**EXERCISE**
When you copy the entries, match them exactly and omit the pictures.

**GIVEN DATA**
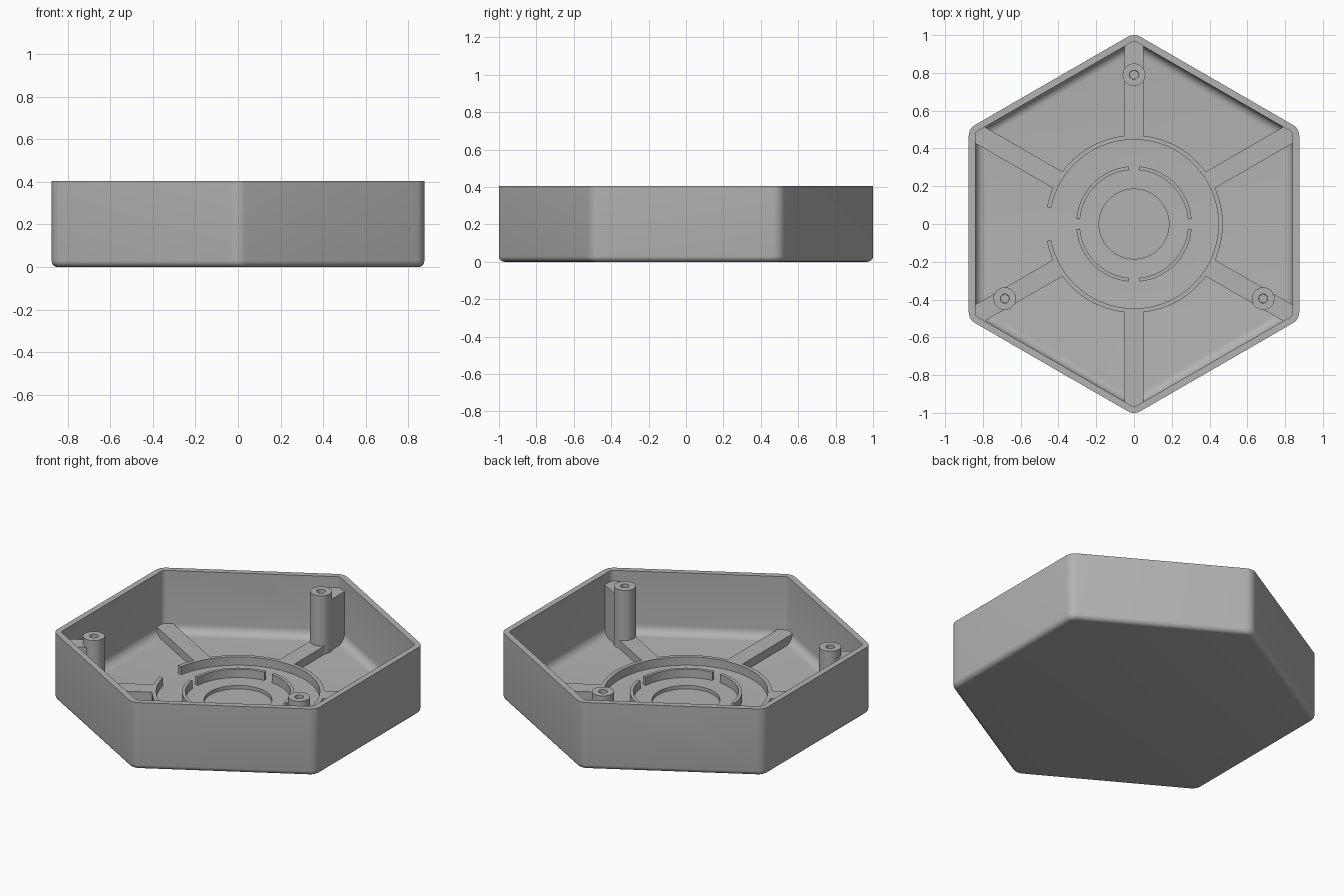
import bpy, bmesh, math
from mathutils import Matrix

cube = bpy.data.objects.get("Cube")
if cube:
    bpy.data.objects.remove(cube, do_unlink=True)

# One plain grey plastic
grey = bpy.data.materials.new("grey plastic")
grey.use_nodes = True
colour = (0.45, 0.45, 0.45, 1)
grey.diffuse_color = colour
grey.node_tree.nodes["Principled BSDF"].inputs["Base Color"].default_value = colour

APOTHEM, CORNER, HEIGHT = 0.875, 0.067, 0.405
WALL, FLOOR, RIB_TOP = 0.035, 0.035, 0.085
OUT_R, IN_R = 0.03, 0.05
POST_DIST, POST_TOP = 0.79, 0.387


def finish(name, bm):
    bmesh.ops.recalc_face_normals(bm, faces=bm.faces)
    mesh = bpy.data.meshes.new(name)
    bm.to_mesh(mesh)
    bm.free()
    mesh.materials.append(grey)
    obj = bpy.data.objects.new(name, mesh)
    bpy.context.collection.objects.link(obj)
    return obj


def smooth(obj):
    bpy.ops.object.select_all(action='DESELECT')
    obj.select_set(True)
    bpy.context.view_layer.objects.active = obj
    bpy.ops.object.shade_smooth_by_angle(angle=math.radians(35))


def hexagon(inset, z, steps=6):
    """Rounded hexagon outline with points at front and back."""
    radius = max(CORNER - inset, 0.004)
    centre = (APOTHEM - inset - radius) / math.cos(math.pi / 6)
    points = []
    for k in range(6):
        mid = math.radians(30 + 60 * k)
        for i in range(steps + 1):
            a = mid + math.radians(-30 + 60 * i / steps)
            points.append((centre * math.cos(mid) + radius * math.cos(a),
                           centre * math.sin(mid) + radius * math.sin(a), z))
    return points


def loft(name, loops, closed=False):
    """Skin closed loops; cap both ends unless the loops form a ring."""
    bm = bmesh.new()
    rows = [[bm.verts.new(p) for p in loop] for loop in loops]
    pairs = list(zip(rows, rows[1:])) + ([(rows[-1], rows[0])] if closed else [])
    for low, high in pairs:
        for i in range(len(low)):
            j = (i + 1) % len(low)
            bm.faces.new((low[i], low[j], high[j], high[i]))
    if not closed:
        bm.faces.new(rows[0])
        bm.faces.new(rows[-1])
    return finish(name, bm)


def circle(r, z, x=0, y=0, n=32):
    return [(x + r * math.cos(math.tau * i / n), y + r * math.sin(math.tau * i / n), z)
            for i in range(n)]


def radial_box(name, start, end, width, z0, z1, angle):
    """Box running outward from the centre at the given angle."""
    bm = bmesh.new()
    bmesh.ops.create_cube(bm, size=1)
    bm.transform(Matrix.Rotation(math.radians(angle), 4, 'Z')
                 @ Matrix.Translation(((start + end) / 2, 0, (z0 + z1) / 2))
                 @ Matrix.Diagonal((end - start, width, z1 - z0, 1)))
    return finish(name, bm)


def arc_wall(name, r0, r1, start, end, z0, z1):
    """Curved wall between two angles in degrees."""
    n = max(8, int((end - start) / 5))
    loops = []
    for i in range(n + 1):
        a = math.radians(start + (end - start) * i / n)
        c, s = math.cos(a), math.sin(a)
        loops.append([(r * c, r * s, z) for r, z in ((r0, z0), (r1, z0), (r1, z1), (r0, z1))])
    smooth(loft(name, loops))


def cut(target, cutter):
    mod = target.modifiers.new("cut", 'BOOLEAN')
    mod.operation, mod.solver, mod.object = 'DIFFERENCE', 'EXACT', cutter
    bpy.context.view_layer.objects.active = target
    bpy.ops.object.modifier_apply(modifier=mod.name)
    bpy.data.objects.remove(cutter, do_unlink=True)


# Hollow hexagonal tray: rounded outside base, rim, filleted inside floor
loops = []
for i in range(6):
    t = math.pi / 2 * i / 5
    loops.append(hexagon(OUT_R * (1 - math.sin(t)), OUT_R * (1 - math.cos(t))))
loops += [hexagon(0, HEIGHT), hexagon(WALL, HEIGHT)]
for i in range(7):
    t = math.pi / 2 * i / 6
    loops.append(hexagon(WALL + IN_R * (1 - math.cos(t)), FLOOR + IN_R * (1 - math.sin(t))))
tray = loft("tray", loops)

# Cable notch in the rim and round recess in the floor
cut(tray, radial_box("notch_cutter", 0.78, 0.95, 0.23, 0.305, 0.5, 120))
cut(tray, loft("recess_cutter", [circle(0.185, 0.014, n=64), circle(0.185, 0.06, n=64)]))
smooth(tray)

# Low floor ribs towards every corner
for k in range(6):
    radial_box(f"floor_rib_{k + 1}", 0.46, 0.965, 0.1, 0.02, RIB_TOP, 30 + 60 * k)

# Outer ring wall, open on one side
arc_wall("outer_ring", 0.447, 0.47, -169, 169, 0.02, RIB_TOP)

# Inner ring wall in four pieces
for k in range(4):
    arc_wall(f"inner_ring_{k + 1}", 0.287, 0.306, 90 * k + 5, 90 * k + 85, 0.02, RIB_TOP)

# Screw posts with blind holes, each tied to its corner by a web
for k, angle in enumerate((90, 210, 330)):
    x = POST_DIST * math.cos(math.radians(angle))
    y = POST_DIST * math.sin(math.radians(angle))
    profile = ((0.06, 0.03), (0.06, POST_TOP), (0.024, POST_TOP), (0.022, 0.15))
    smooth(loft(f"screw_post_{k + 1}", [circle(r, z, x, y) for r, z in profile]))
    radial_box(f"post_web_{k + 1}", POST_DIST + 0.035, 0.965, 0.1, 0.03, 0.34, angle)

**ANSWER SPACE**
import bpy, bmesh, math
from mathutils import Matrix

cube = bpy.data.objects.get("Cube")
if cube:
    bpy.data.objects.remove(cube, do_unlink=True)

# One plain grey plastic
grey = bpy.data.materials.new("grey plastic")
grey.use_nodes = True
colour = (0.45, 0.45, 0.45, 1)
grey.diffuse_color = colour
grey.node_tree.nodes["Principled BSDF"].inputs["Base Color"].default_value = colour

APOTHEM, CORNER, HEIGHT = 0.875, 0.067, 0.405
WALL, FLOOR, RIB_TOP = 0.035, 0.035, 0.085
OUT_R, IN_R = 0.03, 0.05
POST_DIST, POST_TOP = 0.79, 0.387


def finish(name, bm):
    bmesh.ops.recalc_face_normals(bm, faces=bm.faces)
    mesh = bpy.data.meshes.new(name)
    bm.to_mesh(mesh)
    bm.free()
    mesh.materials.append(grey)
    obj = bpy.data.objects.new(name, mesh)
    bpy.context.collection.objects.link(obj)
    return obj


def smooth(obj):
    bpy.ops.object.select_all(action='DESELECT')
    obj.select_set(True)
    bpy.context.view_layer.objects.active = obj
    bpy.ops.object.shade_smooth_by_angle(angle=math.radians(35))


def hexagon(inset, z, steps=6):
    """Rounded hexagon outline with points at front and back."""
    radius = max(CORNER - inset, 0.004)
    centre = (APOTHEM - inset - radius) / math.cos(math.pi / 6)
    points = []
    for k in range(6):
        mid = math.radians(30 + 60 * k)
        for i in range(steps + 1):
            a = mid + math.radians(-30 + 60 * i / steps)
            points.append((centre * math.cos(mid) + radius * math.cos(a),
                           centre * math.sin(mid) + radius * math.sin(a), z))
    return points


def loft(name, loops, closed=False):
    """Skin closed loops; cap both ends unless the loops form a ring."""
    bm = bmesh.new()
    rows = [[bm.verts.new(p) for p in loop] for loop in loops]
    pairs = list(zip(rows, rows[1:])) + ([(rows[-1], rows[0])] if closed else [])
    for low, high in pairs:
        for i in range(len(low)):
            j = (i + 1) % len(low)
            bm.faces.new((low[i], low[j], high[j], high[i]))
    if not closed:
        bm.faces.new(rows[0])
        bm.faces.new(rows[-1])
    return finish(name, bm)


def circle(r, z, x=0, y=0, n=32):
    return [(x + r * math.cos(math.tau * i / n), y + r * math.sin(math.tau * i / n), z)
            for i in range(n)]


def radial_box(name, start, end, width, z0, z1, angle):
    """Box running outward from the centre at the given angle."""
    bm = bmesh.new()
    bmesh.ops.create_cube(bm, size=1)
    bm.transform(Matrix.Rotation(math.radians(angle), 4, 'Z')
                 @ Matrix.Translation(((start + end) / 2, 0, (z0 + z1) / 2))
                 @ Matrix.Diagonal((end - start, width, z1 - z0, 1)))
    return finish(name, bm)


def arc_wall(name, r0, r1, start, end, z0, z1):
    """Curved wall between two angles in degrees."""
    n = max(8, int((end - start) / 5))
    loops = []
    for i in range(n + 1):
        a = math.radians(start + (end - start) * i / n)
        c, s = math.cos(a), math.sin(a)
        loops.append([(r * c, r * s, z) for r, z in ((r0, z0), (r1, z0), (r1, z1), (r0, z1))])
    smooth(loft(name, loops))


def cut(target, cutter):
    mod = target.modifiers.new("cut", 'BOOLEAN')
    mod.operation, mod.solver, mod.object = 'DIFFERENCE', 'EXACT', cutter
    bpy.context.view_layer.objects.active = target
    bpy.ops.object.modifier_apply(modifier=mod.name)
    bpy.data.objects.remove(cutter, do_unlink=True)


# Hollow hexagonal tray: rounded outside base, rim, filleted inside floor
loops = []
for i in range(6):
    t = math.pi / 2 * i / 5
    loops.append(hexagon(OUT_R * (1 - math.sin(t)), OUT_R * (1 - math.cos(t))))
loops += [hexagon(0, HEIGHT), hexagon(WALL, HEIGHT)]
for i in range(7):
    t = math.pi / 2 * i / 6
    loops.append(hexagon(WALL + IN_R * (1 - math.cos(t)), FLOOR + IN_R * (1 - math.sin(t))))
tray = loft("tray", loops)

# Cable notch in the rim and round recess in the floor
cut(tray, radial_box("notch_cutter", 0.78, 0.95, 0.23, 0.305, 0.5, 120))
cut(tray, loft("recess_cutter", [circle(0.185, 0.014, n=64), circle(0.185, 0.06, n=64)]))
smooth(tray)

# Low floor ribs towards every corner
for k in range(6):
    radial_box(f"floor_rib_{k + 1}", 0.46, 0.965, 0.1, 0.02, RIB_TOP, 30 + 60 * k)

# Outer ring wall, open on one side
arc_wall("outer_ring", 0.447, 0.47, -169, 169, 0.02, RIB_TOP)

# Inner ring wall in four pieces
for k in range(4):
    arc_wall(f"inner_ring_{k + 1}", 0.287, 0.306, 90 * k + 5, 90 * k + 85, 0.02, RIB_TOP)

# Screw posts with blind holes, each tied to its corner by a web
for k, angle in enumerate((90, 210, 330)):
    x = POST_DIST * math.cos(math.radians(angle))
    y = POST_DIST * math.sin(math.radians(angle))
    profile = ((0.06, 0.03), (0.06, POST_TOP), (0.024, POST_TOP), (0.022, 0.15))
    smooth(loft(f"screw_post_{k + 1}", [circle(r, z, x, y) for r, z in profile]))
    radial_box(f"post_web_{k + 1}", POST_DIST + 0.035, 0.965, 0.1, 0.03, 0.34, angle)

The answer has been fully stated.